_ABOUT THIS EXERCISE_
When you find the line with "POINT = [(1, 3), (1, 2), (1, 1), (1, 0)]" among the records below, reproduce it and each line after it exactly, ending with the line with "k) for side".

_EXTRACTED ENTRIES_
►

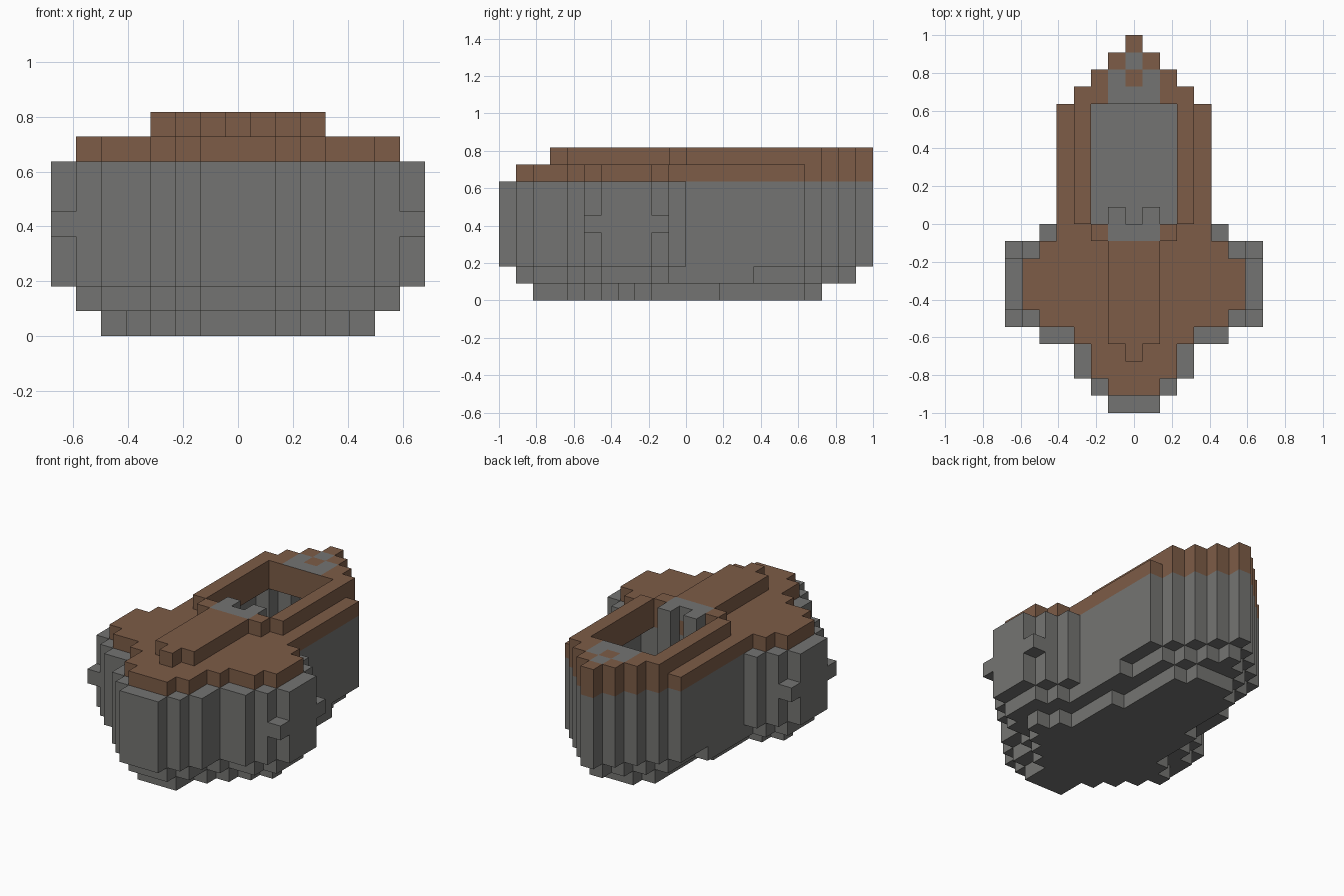
import bpy
import bmesh
import math
from mathutils import Vector

if "Cube" in bpy.data.objects:
    bpy.data.objects.remove(bpy.data.objects["Cube"], do_unlink=True)

V = 1 / 11  # size of one block


def material(name, rgb):
    m = bpy.data.materials.new(name)
    m.use_nodes = True
    m.diffuse_color = (*rgb, 1)
    m.node_tree.nodes["Principled BSDF"].inputs["Base Color"].default_value = (*rgb, 1)
    return m


GREY = material("stone grey", (0.175, 0.175, 0.168))
BROWN = material("wood brown", (0.205, 0.107, 0.063))


def layer(start, runs, levels):
    """Blocks of a mirrored stepped outline; runs are (rows, half width)."""
    cells, row = set(), start
    for rows, half in runs:
        for j in range(row, row + rows):
            cells |= {(i, j, k) for i in range(-half, half + 1) for k in levels}
        row += rows
    return cells


POINT = [(1, 3), (1, 2), (1, 1), (1, 0)]  # stepped stern

# Solid layers from the bottom up
keel = layer(2, [(2, 1), (1, 2), (1, 3), (1, 4), (1, 5), (1, 4), (4, 3), (5, 2), (1, 1)], [0])
bilge = layer(1, [(1, 1), (2, 2), (1, 3), (1, 5), (3, 6), (1, 5), (5, 4), (3, 3)] + POINT[1:], [1])
hull = layer(0, [(1, 1), (1, 2), (2, 3), (1, 5), (1, 6), (3, 7), (1, 6), (1, 5), (7, 4)] + POINT,
             range(2, 7))
deck = layer(1, [(1, 1), (2, 2), (1, 3), (1, 5), (3, 6), (1, 5), (8, 4)] + POINT, [7])
rim = layer(3, [(1, 0), (6, 1), (1, 2), (7, 3)] + POINT, [8])

# Side studs at mid height
studs = {(side * 7, j, 4) for side in (-1, 1) for j in (5, 9)}

# Open hold: a rectangular hatch above a wider hollow
hatch = layer(11, [(7, 2)], [7, 8])
hollow = layer(11, [(7, 3), (1, 2), (1, 1), (1, 0)], range(2, 7))
hull -= hollow
deck -= hatch
rim -= hatch

# Posts at the front of the hold, under a grey lintel
posts = {(side, 11, k) for side in (-1, 1) for k in range(2, 9)}
lintel = {(i, 10, 8) for i in (-1, 0, 1)}
rim -= lintel

# Painted blocks on the stern deck
painted = {(i, 18, 8) for i in (-1, 0, 1)} | {(-1, 19, 8), (1, 19, 8), (0, 20, 8)}

parts = {
    "keel": (keel, GREY), "bilge": (bilge, GREY), "hull": (hull, GREY),
    "side_studs": (studs, GREY), "deck": (deck, BROWN), "rim": (rim, BROWN),
    "hold_posts": (posts, GREY), "hold_lintel": (lintel, GREY),
}
solid = set().union(*(cells for cells, _ in parts.values()))
DIRECTIONS = [Vector(d) * s for d in ((1, 0, 0), (0, 1, 0), (0, 0, 1)) for s in (1, -1)]


def build(name, cells, mat):
    """Mesh the exposed sides of a set of blocks and merge flat areas."""
    bm = bmesh.new()
    for cell in sorted(cells):
        centre = Vector(cell) + Vector((0, 0.5, 0.5))
        for d in DIRECTIONS:
            if tuple(int(c + e) for c, e in zip(cell, d)) in solid:
                continue
            a = Vector((d.y, d.z, d.x)) / 2
            b = d.cross(a)
            mid = centre + d / 2
            corners = [mid + a + b, mid - a + b, mid - a - b, mid + a - b]
            face = bm.faces.new([bm.verts.new((p.x * V, p.y * V - 1, p.z * V)) for p in corners])
            face.normal_update()
            if face.normal.dot(d) < 0:
                face.normal_flip()
            if cell in painted and d.z > 0:
                face.material_index = 1
    bmesh.ops.remove_doubles(bm, verts=bm.verts, dist=0.001)
    bmesh.ops.dissolve_limit(bm, angle_limit=math.radians(1), verts=bm.verts,
                             edges=bm.edges, delimit={"MATERIAL"})
    mesh = bpy.data.meshes.new(name)
    bm.to_mesh(mesh)
    bm.free()
    mesh.materials.append(mat)
    mesh.materials.append(GREY)
    bpy.context.collection.objects.link(bpy.data.objects.new(name, mesh))


for part, (blocks, colour) in parts.items():
    build(part, blocks, colour)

◄

_ANSWER SPACE_
POINT = [(1, 3), (1, 2), (1, 1), (1, 0)]  # stepped stern

# Solid layers from the bottom up
keel = layer(2, [(2, 1), (1, 2), (1, 3), (1, 4), (1, 5), (1, 4), (4, 3), (5, 2), (1, 1)], [0])
bilge = layer(1, [(1, 1), (2, 2), (1, 3), (1, 5), (3, 6), (1, 5), (5, 4), (3, 3)] + POINT[1:], [1])
hull = layer(0, [(1, 1), (1, 2), (2, 3), (1, 5), (1, 6), (3, 7), (1, 6), (1, 5), (7, 4)] + POINT,
             range(2, 7))
deck = layer(1, [(1, 1), (2, 2), (1, 3), (1, 5), (3, 6), (1, 5), (8, 4)] + POINT, [7])
rim = layer(3, [(1, 0), (6, 1), (1, 2), (7, 3)] + POINT, [8])

# Side studs at mid height
studs = {(side * 7, j, 4) for side in (-1, 1) for j in (5, 9)}

# Open hold: a rectangular hatch above a wider hollow
hatch = layer(11, [(7, 2)], [7, 8])
hollow = layer(11, [(7, 3), (1, 2), (1, 1), (1, 0)], range(2, 7))
hull -= hollow
deck -= hatch
rim -= hatch

# Posts at the front of the hold, under a grey lintel
posts = {(side, 11, k) for side in (-1, 1) for k in range(2, 9)}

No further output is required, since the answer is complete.